[Data for the task — start]

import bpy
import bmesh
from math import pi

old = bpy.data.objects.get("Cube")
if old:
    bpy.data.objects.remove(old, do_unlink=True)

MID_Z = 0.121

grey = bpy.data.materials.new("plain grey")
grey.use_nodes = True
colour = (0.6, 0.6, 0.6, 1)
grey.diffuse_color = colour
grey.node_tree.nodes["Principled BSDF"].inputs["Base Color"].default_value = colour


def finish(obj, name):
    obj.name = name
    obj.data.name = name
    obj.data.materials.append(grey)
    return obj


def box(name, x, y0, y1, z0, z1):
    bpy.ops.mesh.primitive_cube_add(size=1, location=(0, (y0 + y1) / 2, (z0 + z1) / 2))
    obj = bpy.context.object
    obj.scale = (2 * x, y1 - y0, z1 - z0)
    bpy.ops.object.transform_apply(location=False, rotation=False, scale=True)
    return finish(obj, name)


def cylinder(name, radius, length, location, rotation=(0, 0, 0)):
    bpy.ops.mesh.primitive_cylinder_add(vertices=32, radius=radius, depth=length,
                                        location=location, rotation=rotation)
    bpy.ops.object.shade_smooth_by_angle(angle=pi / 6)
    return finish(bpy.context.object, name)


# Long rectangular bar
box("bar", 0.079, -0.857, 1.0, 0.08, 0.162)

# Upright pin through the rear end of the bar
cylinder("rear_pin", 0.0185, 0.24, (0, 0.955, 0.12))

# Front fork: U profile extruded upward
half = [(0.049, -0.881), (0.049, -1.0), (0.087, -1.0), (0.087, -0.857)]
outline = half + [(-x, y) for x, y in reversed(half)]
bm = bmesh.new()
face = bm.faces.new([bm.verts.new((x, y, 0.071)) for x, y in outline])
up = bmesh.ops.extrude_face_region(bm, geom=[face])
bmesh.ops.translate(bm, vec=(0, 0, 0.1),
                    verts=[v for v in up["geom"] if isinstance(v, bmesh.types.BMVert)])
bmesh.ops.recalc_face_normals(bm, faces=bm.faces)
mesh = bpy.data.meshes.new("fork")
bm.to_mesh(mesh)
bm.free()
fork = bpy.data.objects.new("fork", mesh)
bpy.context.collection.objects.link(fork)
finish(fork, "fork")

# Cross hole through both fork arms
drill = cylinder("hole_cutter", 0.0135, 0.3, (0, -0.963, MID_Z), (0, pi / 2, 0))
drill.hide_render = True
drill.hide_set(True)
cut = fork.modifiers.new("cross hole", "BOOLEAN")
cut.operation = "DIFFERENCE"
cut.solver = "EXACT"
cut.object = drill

[Data for the task — finish]

What the task requires:
From the first line of the listing above to the line that contains "location=location, rotation=rotation)", inclusive, restate every line word for word. Nothing else belongs in the answer.

Worked solution:
import bpy
import bmesh
from math import pi

old = bpy.data.objects.get("Cube")
if old:
    bpy.data.objects.remove(old, do_unlink=True)

MID_Z = 0.121

grey = bpy.data.materials.new("plain grey")
grey.use_nodes = True
colour = (0.6, 0.6, 0.6, 1)
grey.diffuse_color = colour
grey.node_tree.nodes["Principled BSDF"].inputs["Base Color"].default_value = colour


def finish(obj, name):
    obj.name = name
    obj.data.name = name
    obj.data.materials.append(grey)
    return obj


def box(name, x, y0, y1, z0, z1):
    bpy.ops.mesh.primitive_cube_add(size=1, location=(0, (y0 + y1) / 2, (z0 + z1) / 2))
    obj = bpy.context.object
    obj.scale = (2 * x, y1 - y0, z1 - z0)
    bpy.ops.object.transform_apply(location=False, rotation=False, scale=True)
    return finish(obj, name)


def cylinder(name, radius, length, location, rotation=(0, 0, 0)):
    bpy.ops.mesh.primitive_cylinder_add(vertices=32, radius=radius, depth=length,
                                        location=location, rotation=rotation)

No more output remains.